Inevitably, a movie tie-in version of the novel would be reissued. That was expected. The look of that reissue, however, was not. Thus, when Time Out New York's film critic Keith Uhlich tweeted the following, it received dozens of retweets and favorites, the vast, vast majority displaying dismay at Franco's shameless appropriation of a literary masterpiece.

Flavorwire's Jason Diamond expressed his dismay by writing, "The James Franco As I Lay Dying Book Cover Ruined Our Day," while Slate asked, "Is This the Worst Movie Tie-In Book Cover Ever?"

David Haglund of the latter aptly pointed out, "In case you’re wondering: No, As I Lay Dying is not a memoir, and it is not by James Franco. And William Faulkner, though he did have a mustache, wasn’t quite so hunky."

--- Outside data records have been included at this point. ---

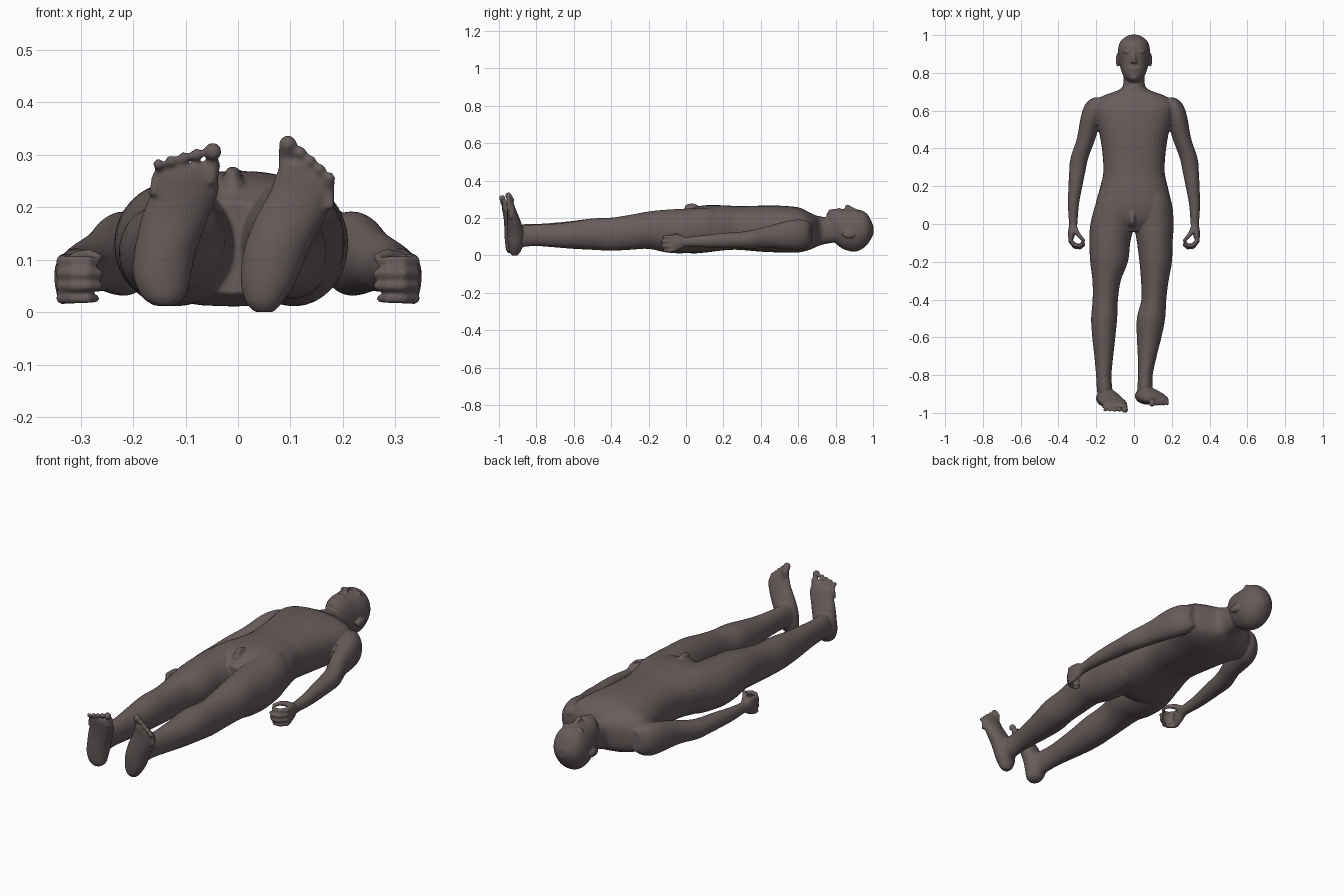
import bpy, bmesh, math
from mathutils import Vector, Matrix

bm = bmesh.new()
SIDES = 32


def skin(rings):
    """Bridge rings of points into a closed shell."""
    vs = [[bm.verts.new(p) for p in r] for r in rings]
    faces = [bm.faces.new(vs[0]), bm.faces.new(vs[-1])]
    n = len(vs[0])
    for a, b in zip(vs, vs[1:]):
        for i in range(n):
            j = (i + 1) % n
            faces.append(bm.faces.new((a[i], a[j], b[j], b[i])))
    bmesh.ops.recalc_face_normals(bm, faces=faces)


def smooth_path(st, steps=4):
    """Catmull-Rom interpolation between stations."""
    out = []
    for i in range(len(st) - 1):
        a, b, c, d = st[max(i - 1, 0)], st[i], st[i + 1], st[min(i + 2, len(st) - 1)]
        for k in range(steps):
            t = k / steps
            out.append([.5 * (2 * q + (r - p) * t + (2 * p - 5 * q + 4 * r - s) * t * t
                              + (3 * q - p - 3 * r + s) * t ** 3) for p, q, r, s in zip(a, b, c, d)])
    return out + [st[-1]]


def loft(stations, axis='Y', p_top=1.0, p_low=1.0):
    """Station: (x, position on axis, low, high, half width); p < 1 is boxier."""
    rings = []
    for x, t, lo, hi, rx in smooth_path(stations):
        ring = []
        for i in range(SIDES):
            a = 2 * math.pi * i / SIDES
            c, s = math.cos(a), math.sin(a)
            p = p_top if s > 0 else p_low
            c = math.copysign(abs(c) ** p, c)
            s = math.copysign(abs(s) ** p, s)
            u, w = x + rx * c, (lo + hi) / 2 + (hi - lo) / 2 * s
            ring.append((u, t, w) if axis == 'Y' else (u, w, t))
        rings.append(ring)
    skin(rings)


def tube(points, radii, n=12):
    """Round tapering tube along a path with a ball end."""
    pts = [Vector(q) for q in points]
    rings = []
    for i, q in enumerate(pts):
        t = (pts[min(i + 1, len(pts) - 1)] - pts[max(i - 1, 0)]).normalized()
        ref = Vector((0, 0, 1)) if abs(t.z) < 0.8 else Vector((1, 0, 0))
        u = t.cross(ref).normalized()
        v = u.cross(t)
        rings.append([q + radii[i] * (u * math.cos(k * 2 * math.pi / n) + v * math.sin(k * 2 * math.pi / n))
                      for k in range(n)])
    skin(rings)
    ball(pts[-1], (radii[-1],) * 3)


def ball(center, radius):
    bmesh.ops.create_uvsphere(bm, u_segments=16, v_segments=10, radius=1,
                              matrix=Matrix.Translation(center) @ Matrix.Diagonal((*radius, 1)))


# torso and neck
loft([(0, .80, .07, .2, .055), (0, .74, .06, .205, .057), (0, .715, .053, .21, .072),
      (0, .7, .047, .212, .105), (0, .68, .038, .22, .16), (0, .65, .027, .235, .205),
      (0, .6, .016, .257, .213), (0, .5, .016, .266, .188), (0, .4, .02, .266, .17),
      (0, .28, .03, .264, .162), (0, .2, .027, .268, .178), (-.003, .1, .015, .268, .202),
      (-.01, .02, .012, .25, .2), (-.01, -.04, .035, .21, .11)], p_top=.88, p_low=.78)

# head
loft([(0, .752, .17, .225, .025), (0, .775, .1, .244, .05), (0, .81, .055, .25, .067),
      (0, .85, .03, .246, .077), (0, .9, .02, .246, .085), (0, .94, .033, .241, .082),
      (0, .97, .058, .22, .069), (0, .99, .09, .185, .045), (0, 1.002, .115, .155, .02)], p_top=.95)
# nose, lips, chin, brows and ears
tube([(0, .91, .238), (0, .885, .249), (0, .862, .261)], [.009, .011, .012])
ball((0, .858, .25), (.02, .01, .01))
ball((0, .82, .244), (.026, .011, .01))
ball((0, .775, .23), (.025, .016, .018))
for s in (-1, 1):
    ball((s * .034, .912, .228), (.025, .01, .016))
    ball((s * .086, .868, .112), (.011, .036, .02))

# legs
loft([(-.095, .2, .08, .24, .06), (-.103, .12, .03, .255, .095), (-.116, 0, .012, .25, .115),
      (-.128, -.1, .015, .245, .108), (-.132, -.2, .035, .235, .1), (-.145, -.3, .03, .217, .075),
      (-.152, -.4, .027, .202, .067), (-.158, -.5, .03, .198, .069), (-.16, -.6, .035, .185, .061),
      (-.16, -.7, .043, .175, .05), (-.16, -.8, .05, .168, .041), (-.155, -.88, .045, .166, .041),
      (-.145, -.94, .022, .15, .042)])
loft([(.095, .2, .08, .24, .06), (.103, .12, .03, .255, .095), (.106, 0, .012, .25, .104),
      (.11, -.1, .015, .245, .094), (.115, -.2, .035, .235, .086), (.11, -.3, .03, .217, .073),
      (.105, -.4, .025, .202, .066), (.09, -.5, .03, .198, .075), (.08, -.6, .035, .182, .065),
      (.07, -.7, .043, .17, .05), (.06, -.8, .05, .165, .039), (.057, -.88, .042, .163, .04),
      (.052, -.925, .012, .15, .042)])
# groin
ball((-.01, .02, .235), (.026, .036, .028))
ball((-.01, .03, .258), (.017, .038, .02))

# feet, standing upright on the heels
loft([(-.14, .012, -.95, -.915, .02), (-.142, .03, -.962, -.895, .042), (-.145, .07, -.968, -.88, .055),
      (-.138, .12, -.971, -.875, .059), (-.12, .18, -.973, -.9, .064), (-.101, .23, -.98, -.922, .064),
      (-.098, .258, -.985, -.935, .059), (-.095, .28, -.985, -.95, .05)], axis='Z')
loft([(.05, .0, -.93, -.9, .018), (.05, .02, -.944, -.885, .036), (.058, .06, -.952, -.87, .053),
      (.073, .12, -.956, -.865, .062), (.1, .18, -.956, -.883, .066), (.122, .23, -.956, -.903, .061),
      (.121, .258, -.957, -.914, .05), (.112, .283, -.957, -.923, .03)], axis='Z')
# toes: big toe first
for i in range(5):
    r = .017 if i == 0 else .0125 - .0005 * i
    gap = .006 if i else 0
    x, z = -.048 - .0245 * i - gap, .306 - .006 * i
    tube([(x - .008, -.965, z - .06), (x - .002, -.966, z - .022), (x, -.983, z)], [r, r, r])
    x, z = .094 + .0185 * i + gap, .32 - .016 * i
    tube([(x, -.938, z - .06), (x, -.936, z - .022), (x + .001, -.95, z)], [r, r, r])

# arms and palms
ARM = [(.18, .67, .12, .03, .05), (.2, .65, .116, .045, .068), (.213, .61, .112, .056, .08),
       (.23, .55, .11, .055, .077), (.254, .45, .1, .049, .06), (.289, .35, .086, .047, .049),
       (.3, .28, .082, .043, .043), (.31, .2, .08, .037, .04), (.321, .1, .076, .029, .033),
       (.322, .0, .072, .022, .027), (.328, -.03, .07, .02, .04), (.332, -.06, .066, .018, .046),
       (.333, -.08, .064, .014, .044)]
for s in (-1, 1):
    loft([(s * x, y, z - rz, z + rz, rx) for x, y, z, rx, rz in ARM])
    # curled fingers and thumb, slightly fanned
    for i in range(4):
        z, d = .1 - .0235 * i, (.012, .002, .004, .014)[i]
        tube([(s * .333, -.06, z), (s * .336, -.093 + d * .5, z - .003), (s * .314, -.124 + d, z - .003),
              (s * .286, -.128 + d, z - .003), (s * (.263 + d * .7), -.112 + d, z - .003)],
             [.0115, .012, .011, .01, .009])
    tube([(s * .32, -.012, .08), (s * .304, -.045, .105), (s * .283, -.07, .11), (s * .266, -.088, .104)],
         [.018, .014, .011, .009])

# fuse the parts into one smooth skin
mesh = bpy.data.meshes.new("body")
bm.to_mesh(mesh)
bm.free()
body = bpy.data.objects.new("body", mesh)
bpy.context.collection.objects.link(body)
skin_mat = bpy.data.materials.new("dark brown skin")
skin_mat.diffuse_color = (.14, .108, .107, 1)
mesh.materials.append(skin_mat)
fuse = body.modifiers.new("fuse", 'REMESH')
fuse.mode = 'VOXEL'
fuse.voxel_size = .005
fuse.use_smooth_shade = True
# soften the joins
relax = body.modifiers.new("relax", 'SMOOTH')
relax.factor = .5
relax.iterations = 4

When The Atlantic Wire asked Uhlich why he was so dismayed by the cover, he answered, simply, "Franco. Always Franco," a response he had given over Twitter as well. He added that he would "leave it at that."

We understand. Last month, Los Angeles Times book critic David Ulin begged Franco to "please stop" dabbling in literature as a mere means for self promotion. Quite apparently, that is not advice Franco is likely to heed.

This article is from the archive of our partner The Wire.